Skip to content

My Life’s Birds: #176

December 3, 2008
by

April 18, 1994 – Christian Co, Mo – There’s a very small subset of birds that I would find back in my younger days in Missouri that are very hard, or even impossible, to find now that I’m out in North Carolina. And there’s one in particular that I was even lucky to find back in the day, as it’s population has declined fairly substantially in the days since I first found it, at least in Missouri.

I was familiar with Carolina Wrens, those most common and conspicuous members of a family that’s, with few exceptions, pretty common and conspicuous. Southwest Missouri was getting to the extreme northwest extension of their range, and right on the border of their overlap with a similar wren of drier, more open habitats, the Bewick’s Wren.

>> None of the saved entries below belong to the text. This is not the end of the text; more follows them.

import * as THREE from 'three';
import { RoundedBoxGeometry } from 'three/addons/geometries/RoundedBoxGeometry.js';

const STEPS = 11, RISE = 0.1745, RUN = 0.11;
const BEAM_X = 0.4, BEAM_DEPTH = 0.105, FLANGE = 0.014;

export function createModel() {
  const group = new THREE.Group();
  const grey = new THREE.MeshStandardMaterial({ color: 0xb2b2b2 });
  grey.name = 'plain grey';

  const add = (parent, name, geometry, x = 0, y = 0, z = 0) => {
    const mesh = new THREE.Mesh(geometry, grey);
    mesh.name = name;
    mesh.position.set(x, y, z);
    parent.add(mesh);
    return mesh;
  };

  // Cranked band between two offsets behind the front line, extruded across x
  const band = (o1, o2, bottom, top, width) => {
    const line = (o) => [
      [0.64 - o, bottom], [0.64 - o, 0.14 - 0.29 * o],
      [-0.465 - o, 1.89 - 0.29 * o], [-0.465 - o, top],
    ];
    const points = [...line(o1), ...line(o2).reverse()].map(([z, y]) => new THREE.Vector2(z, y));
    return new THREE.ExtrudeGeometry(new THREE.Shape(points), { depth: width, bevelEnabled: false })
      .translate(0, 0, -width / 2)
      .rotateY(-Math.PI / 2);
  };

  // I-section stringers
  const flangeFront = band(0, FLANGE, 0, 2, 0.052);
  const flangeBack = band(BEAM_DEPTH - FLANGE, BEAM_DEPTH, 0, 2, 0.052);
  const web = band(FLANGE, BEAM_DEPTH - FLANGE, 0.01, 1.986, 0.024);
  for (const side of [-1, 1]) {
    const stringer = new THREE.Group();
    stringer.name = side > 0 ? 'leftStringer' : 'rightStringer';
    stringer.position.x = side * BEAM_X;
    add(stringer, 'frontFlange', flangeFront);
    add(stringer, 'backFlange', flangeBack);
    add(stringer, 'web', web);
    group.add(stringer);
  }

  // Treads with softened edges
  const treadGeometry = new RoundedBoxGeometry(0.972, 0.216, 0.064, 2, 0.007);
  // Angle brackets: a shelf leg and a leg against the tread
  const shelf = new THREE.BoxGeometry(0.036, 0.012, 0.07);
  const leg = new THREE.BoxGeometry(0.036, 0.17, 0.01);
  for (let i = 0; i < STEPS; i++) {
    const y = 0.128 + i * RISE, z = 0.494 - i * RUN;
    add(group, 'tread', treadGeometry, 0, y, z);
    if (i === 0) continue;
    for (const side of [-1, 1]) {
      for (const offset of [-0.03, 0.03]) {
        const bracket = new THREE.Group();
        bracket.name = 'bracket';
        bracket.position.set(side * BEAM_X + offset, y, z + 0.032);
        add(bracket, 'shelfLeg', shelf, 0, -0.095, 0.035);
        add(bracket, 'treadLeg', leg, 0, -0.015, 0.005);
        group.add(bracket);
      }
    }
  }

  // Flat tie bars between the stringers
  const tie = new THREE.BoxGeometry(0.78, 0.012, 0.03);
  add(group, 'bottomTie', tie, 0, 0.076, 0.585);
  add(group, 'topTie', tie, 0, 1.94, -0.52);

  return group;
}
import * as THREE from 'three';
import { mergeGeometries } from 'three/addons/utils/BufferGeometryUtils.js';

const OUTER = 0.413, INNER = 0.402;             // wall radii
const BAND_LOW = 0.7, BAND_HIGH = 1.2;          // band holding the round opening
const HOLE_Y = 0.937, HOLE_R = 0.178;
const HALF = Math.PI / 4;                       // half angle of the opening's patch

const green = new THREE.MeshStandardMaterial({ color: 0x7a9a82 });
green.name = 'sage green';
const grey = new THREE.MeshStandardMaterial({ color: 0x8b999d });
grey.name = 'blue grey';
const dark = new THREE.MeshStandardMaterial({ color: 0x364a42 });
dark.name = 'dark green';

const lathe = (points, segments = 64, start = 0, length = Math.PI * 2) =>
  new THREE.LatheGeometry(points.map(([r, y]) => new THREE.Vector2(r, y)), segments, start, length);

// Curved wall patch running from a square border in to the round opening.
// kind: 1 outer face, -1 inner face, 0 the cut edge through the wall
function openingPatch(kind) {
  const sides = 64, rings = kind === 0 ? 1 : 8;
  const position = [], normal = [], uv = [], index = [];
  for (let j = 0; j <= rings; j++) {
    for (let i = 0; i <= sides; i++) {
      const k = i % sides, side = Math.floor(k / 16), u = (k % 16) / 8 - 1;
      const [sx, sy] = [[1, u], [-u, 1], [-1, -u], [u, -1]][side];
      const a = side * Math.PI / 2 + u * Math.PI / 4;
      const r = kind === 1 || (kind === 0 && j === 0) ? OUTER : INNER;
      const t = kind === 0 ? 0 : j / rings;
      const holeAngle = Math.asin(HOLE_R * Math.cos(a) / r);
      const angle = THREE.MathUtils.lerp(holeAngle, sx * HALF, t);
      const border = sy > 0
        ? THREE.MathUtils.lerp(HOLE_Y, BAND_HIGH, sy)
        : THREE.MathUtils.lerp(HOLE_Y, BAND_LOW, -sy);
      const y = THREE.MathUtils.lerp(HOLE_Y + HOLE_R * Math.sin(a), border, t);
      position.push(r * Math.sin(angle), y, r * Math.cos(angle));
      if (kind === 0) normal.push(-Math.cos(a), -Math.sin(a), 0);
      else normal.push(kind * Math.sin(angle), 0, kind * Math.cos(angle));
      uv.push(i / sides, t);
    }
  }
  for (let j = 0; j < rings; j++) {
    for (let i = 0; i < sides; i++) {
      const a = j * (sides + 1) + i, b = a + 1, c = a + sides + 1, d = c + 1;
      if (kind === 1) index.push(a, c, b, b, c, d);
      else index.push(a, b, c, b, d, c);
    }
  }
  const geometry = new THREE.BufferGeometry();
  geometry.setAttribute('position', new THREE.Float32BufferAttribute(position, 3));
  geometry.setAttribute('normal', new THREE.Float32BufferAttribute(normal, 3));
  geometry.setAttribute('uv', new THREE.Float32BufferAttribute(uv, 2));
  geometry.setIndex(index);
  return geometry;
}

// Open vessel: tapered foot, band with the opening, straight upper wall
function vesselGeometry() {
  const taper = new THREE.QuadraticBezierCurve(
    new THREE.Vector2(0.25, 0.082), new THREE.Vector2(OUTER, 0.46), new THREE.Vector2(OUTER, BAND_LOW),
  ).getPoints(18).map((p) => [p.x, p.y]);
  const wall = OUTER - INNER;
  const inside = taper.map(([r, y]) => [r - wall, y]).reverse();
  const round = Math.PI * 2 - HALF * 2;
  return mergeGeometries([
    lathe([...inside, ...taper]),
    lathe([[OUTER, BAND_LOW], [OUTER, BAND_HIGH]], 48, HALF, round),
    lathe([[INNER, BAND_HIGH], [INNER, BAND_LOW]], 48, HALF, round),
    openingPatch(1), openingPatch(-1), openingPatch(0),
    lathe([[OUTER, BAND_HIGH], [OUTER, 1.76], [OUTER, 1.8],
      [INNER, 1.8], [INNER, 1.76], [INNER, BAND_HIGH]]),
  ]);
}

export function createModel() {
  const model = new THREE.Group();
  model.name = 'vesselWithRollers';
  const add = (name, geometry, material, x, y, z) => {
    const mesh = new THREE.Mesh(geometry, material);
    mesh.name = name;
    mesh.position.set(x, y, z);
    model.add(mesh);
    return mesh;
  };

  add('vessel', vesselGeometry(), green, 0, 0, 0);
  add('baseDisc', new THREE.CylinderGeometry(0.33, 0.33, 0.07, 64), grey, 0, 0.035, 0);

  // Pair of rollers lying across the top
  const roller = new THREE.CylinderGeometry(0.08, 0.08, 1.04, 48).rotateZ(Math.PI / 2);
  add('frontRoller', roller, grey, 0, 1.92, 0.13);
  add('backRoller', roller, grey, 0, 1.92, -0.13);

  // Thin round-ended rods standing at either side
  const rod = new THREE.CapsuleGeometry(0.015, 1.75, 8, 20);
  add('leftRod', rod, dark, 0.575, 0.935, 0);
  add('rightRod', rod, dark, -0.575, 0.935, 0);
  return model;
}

I remember the hand-wringing that went along with this bird’s identification, the careful inspection of the field marks to differentiate the bird from the all too similar Carolina. My dad and I eventually decided that we’d seen enough to make the call, and so we did.

In the time since that Bewick’s Wren was seen, Carolinas have increased their population, pushing out the Bewick’s in Missouri to the point where the bird is somewhat noteworthy anymore. I certainly have very little experience with the bird since then, moving beyond it’s regular range. But the bird still counts, and a trip west will likely find me face to face again someday.

photo from wikipedia

Advertisements
7 Comments
  1. Jochen permalink
    December 3, 2008 9:12 am

    Darn, of course it is MissourI.

  2. December 3, 2008 9:25 am

    @jochen – Oh yeah, they’re around in low numbers, just hard to find unless you go to precisely the right place, like you did.

    I’ll let the Missoury slip slide this time. At least you didn’t call it Missour-ah.

  3. Jochen permalink
    December 3, 2008 9:43 am

    Nate, honestly: Bewick’s (the decreasing nominate subspecies) was one of my prime targets during my days in St. Louis, I was almost shocked when I learned there that they were so “infrequent” and delighted to the extreme when I found them (all by myself, as I may add in pride).
    One of my most memorable “golden birding moments” ever – anywhere.

    And that Missouri-mistake: you see, I learned most of what I know about English when I stayed in Canada as an exchange high school student in 1987/88, and today those Canadian roots came through unexpectedly: I meant to write Missouri, ey! and simply fell short a bit.

    Cheers!

  4. Greg permalink
    December 3, 2008 10:17 am

    I think I remember that Bewick’s Wren near Stockton Reservoir at Aldrich. Interestingly, I spotted a Bewick’s at the exact same place that we found that one, only 14 years later! That August 17 sighting is on the GOAS Fall Seasonal Report. And, if my memory serves me well, I believe that it’s the only one I’ve seen in Missouri since our first sighting.

  5. James permalink
    December 3, 2008 10:23 am

    We get a lot of Bewick’s in our yard and nest boxes here in central Texas and now suddenly the Carolinas have started showing up in our yard so I get to see the species at the same time on occasion. The first time I saw them together I was surprised by the fact that the Carolina is noticeably larger than the Bewick’s.

  6. December 3, 2008 7:14 pm

    @jochen- You should be delighted, Bewick’s Wren near StL is a really great bird and not easy to get.

    @dad- I have in my records that our first Bewick’s was in Christian Co, but you have it at Aldrich? Maybe my notes are wrong, Stockton does seem like a better place.

    @James- I would like to see Bewick’s again, they are fairly obviously different from Carolinas when you really get to know them. So slim and sleek.

Comments are closed.

%d bloggers like this: